Ambition on a warm, muggy Saturday night can take many forms.
On the grass in front of the dunes of her home in Southampton, designer Kelly Behun showed off a living-room tableau of her new furniture line, Neo-Laminati, available at showroom Suite New York. The party also celebrated her home’s inclusion in Elle Decor, and drew hedge-fund manager Richard Perry, actor Hugh Jackman, chef Bobby Flay and Ivanka and Jared Kushner, whose Manhattan home Behun designed.
Meanwhile on a rooftop in Gowanus with views of fire escapes, satellite dishes and far-off Manhattan skyscrapers, I attended the first annual summer benefit of The New Inquiry, the nonprofit online magazine devoted to critical thought.
In the crowd at Sackett Farms -- named apparently for the planters on the aforementioned rooftop -- were Adrian Chen, a staff writer for Gawker and an editor at The New Inquiry, John Hagel III, co-chairman of Deloitte LLP Center for the Edge, and Michael Nesmith, who is the chairman of the Gihon Foundation as well as the son of the inventor of Liquid Paper and a former member of the band the Monkees.
Chen said he liked working on a publication that doesn’t care about page views. One of the writers he’s edited is Nathan Jurgenson. His first TNI contribution was a rant against TED talks. His specialty -- the subject of his dissertation -- is the duality of online and offline life. (Being offline doesn’t make you more authentic or real, he said, nor does living in Brooklyn. He’s planning a move to Manhattan.)
The gathering had support from the Gihon Foundation, which has begun to focus on the online presence of ideas after ending its annual Council on Ideas, a physical meeting of thinkers asked to describe the world’s problems.

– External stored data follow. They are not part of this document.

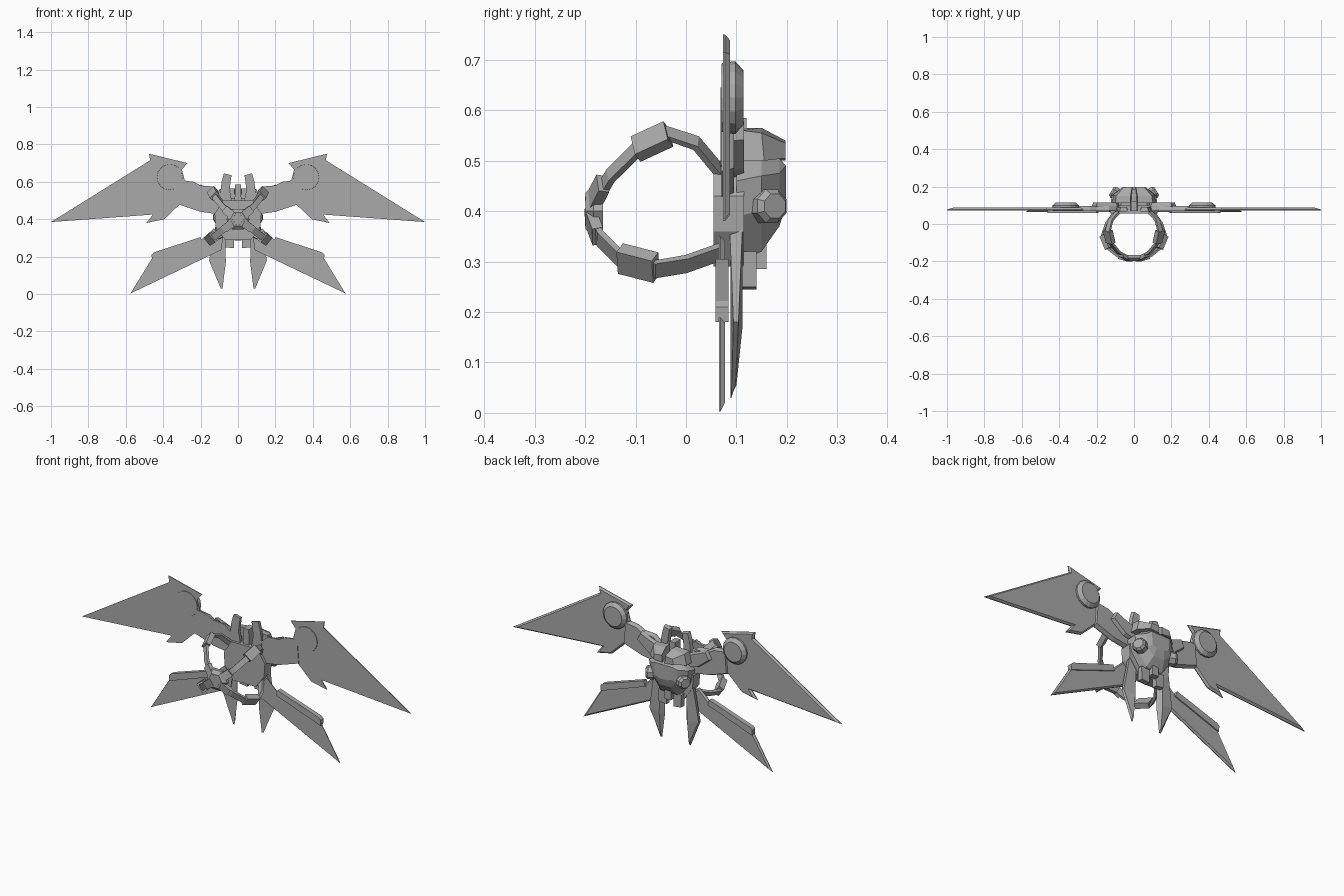
import bpy, bmesh, math
from mathutils import Vector, Matrix

if "Cube" in bpy.data.objects:
    bpy.data.objects.remove(bpy.data.objects["Cube"])

metal = bpy.data.materials.new("grey metal")
metal.diffuse_color = (0.4, 0.4, 0.4, 1)
metal.use_nodes = True
metal.node_tree.nodes["Principled BSDF"].inputs["Base Color"].default_value = metal.diffuse_color


def finish(name, bm, mirror=True):
    bmesh.ops.recalc_face_normals(bm, faces=bm.faces)
    mesh = bpy.data.meshes.new(name)
    bm.to_mesh(mesh)
    bm.free()
    mesh.materials.append(metal)
    ob = bpy.data.objects.new(name, mesh)
    bpy.context.collection.objects.link(ob)
    if mirror:
        ob.modifiers.new("Mirror", 'MIRROR').use_mirror_merge = False
    return ob


def plate(name, pts, y0, y1, mirror=True, bevel=0):
    """Outline in x/z, extruded from y0 to y1, back edge optionally chamfered."""
    bm = bmesh.new()
    face = bm.faces.new([bm.verts.new((x, y0, z)) for x, z in pts])
    back = [e for e in bmesh.ops.extrude_face_region(bm, geom=[face], use_keep_orig=True)["geom"]]
    for v in back:
        if isinstance(v, bmesh.types.BMVert):
            v.co.y = y1 - (bevel and (y1 - y0) * .7)
    bmesh.ops.recalc_face_normals(bm, faces=bm.faces)
    if bevel:
        tops = [f for f in back if isinstance(f, bmesh.types.BMFace)]
        bmesh.ops.inset_region(bm, faces=tops, thickness=bevel, use_even_offset=True)
        for v in tops[0].verts:
            v.co.y = y1
    return finish(name, bm, mirror)


def loft(name, rings, mirror=True):
    bm = bmesh.new()
    loops = [[bm.verts.new(p) for p in r] for r in rings]
    n = len(loops[0])
    for a, b in zip(loops, loops[1:]):
        for i in range(n):
            bm.faces.new((a[i], a[(i + 1) % n], b[(i + 1) % n], b[i]))
    bm.faces.new(loops[0])
    bm.faces.new(loops[-1])
    return finish(name, bm, mirror)


def strap(name, pts, width, thick, center=Vector((0, -.07, .41))):
    """Flat band that follows a path around the torso opening."""
    pts = [Vector(p) for p in pts]
    rings = []
    for i, p in enumerate(pts):
        t = (pts[min(i + 1, len(pts) - 1)] - pts[max(i - 1, 0)]).normalized()
        n = p - center
        n = (n - t * n.dot(t)).normalized()
        b = t.cross(n)
        rings.append([p + b * u * width / 2 + n * v * thick / 2
                      for u, v in ((-1, -1), (1, -1), (1, 1), (-1, 1))])
    return loft(name, rings)


def drum(name, loc, axis, profile, sides, spin=0):
    """Turned part: profile is (radius, distance along axis)."""
    rot = Vector(axis).to_track_quat('Z', 'Y').to_matrix()
    rings = []
    for r, h in profile:
        rings.append([Vector(loc) + rot @ Vector((r * math.cos(a), r * math.sin(a), h))
                      for a in (spin + math.tau * i / sides for i in range(sides))])
    return loft(name, rings)


# Upper wings, shoulder arms and hinge discs
plate("upper_wing", [(1.0, .385), (.47, .75), (.48, .715), (.27, .70), (.30, .665), (.285, .61),
                     (.295, .49), (.395, .40), (.48, .38), (.455, .425)][:1]
      + [(.47, .715), (.475, .75), (.27, .70), (.30, .665), (.285, .61), (.30, .49),
         (.395, .40), (.49, .38), (.455, .425)], .073, .087, bevel=.008)
plate("shoulder_arm", [(.06, .42), (.08, .53), (.13, .575), (.20, .58), (.235, .60), (.31, .61),
                       (.32, .48), (.20, .44)], .07, .095, bevel=.008)
plate("arm_cover", [(.07, .46), (.09, .54), (.20, .585), (.225, .54), (.15, .48)], .09, .115, bevel=.006)
drum("hinge_disc", (.365, 0, .625), (0, 1, 0), [(.068, .07), (.072, .094), (.072, .098), (.054, .114)], 16)

# Lower wings with the leading edge strips
plate("lower_wing", [(.575, .003), (.46, .19), (.20, .285), (.13, .35), (.08, .30), (.09, .235)],
      .065, .077, bevel=.007)
plate("lower_wing_strip", [(.19, .275), (.20, .305), (.45, .222), (.462, .21), (.46, .18)], .058, .084)

# Tail spikes
loft("tail_spike", [
    [(.07, .088, .38), (.11, .086, .38), (.12, .112, .37), (.08, .112, .37)],
    [(.065, .088, .17), (.155, .094, .18), (.15, .104, .18), (.085, .112, .17)],
    [(.083, .088, .03), (.092, .090, .03), (.092, .098, .055), (.085, .1, .055)]])

# Backpack shell
plate("front_panel", [(-.07, .29), (.07, .29), (.12, .36), (.125, .43), (.08, .50),
                      (-.08, .50), (-.125, .43), (-.12, .36)], .055, .115, mirror=False)


def shell_ring(y, w, top, bot, mid):
    half = [(w * .55, top), (w, mid + .04), (w * .9, mid - .03), (w * .4, bot)]
    return [(x, y, z) for x, z in half] + [(-x, y, z) for x, z in reversed(half)]


loft("back_shell", [shell_ring(.10, .125, .51, .30, .42), shell_ring(.15, .12, .51, .32, .43),
                    shell_ring(.185, .08, .505, .37, .435), shell_ring(.198, .055, .49, .41, .45)], False)
drum("side_knob", (.085, .155, .41), (.85, .5, 0),
     [(.036, 0), (.036, .03), (.026, .042)], 8, math.pi / 8)
loft("shoulder_pod", [
    [(.015, .112, .50), (.115, .112, .50), (.10, .112, .56), (.02, .112, .565)],
    [(.012, .15, .50), (.112, .155, .50), (.095, .15, .555), (.018, .15, .565)],
    [(.008, .197, .50), (.062, .197, .505), (.055, .197, .535), (.010, .197, .54)]])
plate("lower_vent", [(.02, .32), (.07, .32), (.068, .25), (.022, .245)], .112, .14)
plate("lower_block", [(-.02, .34), (.02, .34), (.02, .285), (-.02, .285)], .13, .16, mirror=False)
plate("neck_block", [(-.018, .49), (.018, .49), (.016, .585), (-.016, .585)], .07, .12, mirror=False)
plate("neck_fin", [(.03, .48), (.045, .56), (.035, .635), (.075, .645), (.088, .60), (.10, .49)],
      .068, .09, bevel=.004)

# Harness straps, clamps and chest buckle
upper = [(.08, .07, .475), (.125, .02, .535), (.14, -.04, .555), (.125, -.10, .52),
         (.085, -.15, .47), (.03, -.182, .415)]
lower = [(.09, .07, .32), (.14, 0, .295), (.16, -.06, .285), (.13, -.13, .305),
         (.08, -.17, .345), (.03, -.185, .385)]
strap("upper_strap", upper, .03, .013)
strap("lower_strap", lower, .036, .013)
strap("upper_clamp", [(.14, -.035, .553), (.125, -.10, .523)], .05, .026)
strap("lower_clamp", [(.157, -.06, .288), (.128, -.13, .306)], .055, .03)
strap("upper_buckle_arm", [(.07, -.165, .455), (.02, -.188, .41)], .042, .022)
strap("lower_buckle_arm", [(.07, -.175, .35), (.02, -.19, .39)], .042, .022)
drum("chest_buckle", (0, -.165, .40), (0, -1, 0),
     [(.062, 0), (.062, .018), (.042, .034)], 6).modifiers.clear()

“When I saw what she was doing and the quality of thinking around her, I was drawn to it,” said Nesmith of TNI’s editor, Rachel Rosenfelt, whom he met via Facebook. “She has good people. I hope you get a chance to really bore down here.”
“It would be hard to find people who are not already popularly published who are so smart doing their work,” added Sarah Leonard, an associate editor at Dissent who contributes to TNI.
“We have no major funder, no institutional support,” Rosenfelt said. “We make all of our money on reader support.”
The magazine expects $2 a month from readers; how many participate, Rosenfelt wouldn’t say. “It’s enough to pay every writer, and we pay some editors,” she said. “Most are volunteers.”
Rosenfelt seeks more funding to be able to expand blogs and reviews of work by small publishers, and offer the magazine by print-on-demand.
In the tote bag distributed to guests were early copies of The New Inquiry Reader No. 1, to be published in 2014. It contains a sampling of essays published in the magazine on loneliness, mystery shoppers, Ai Wei Wei, drones, and social media’s ability to understand and mediate war.
DJ Rupture -- artist and author Jace Clayton -- played tunes from his record label, Dutty Artz. He met Rosenfelt at a secret bookshop in Manhattan.
To contact the writer on this story: Amanda Gordon in New York at firstname.lastname@example.org or on Twitter at @amandagordon.
To contact the editor responsible for this story: Manuela Hoelterhoff at email@example.com.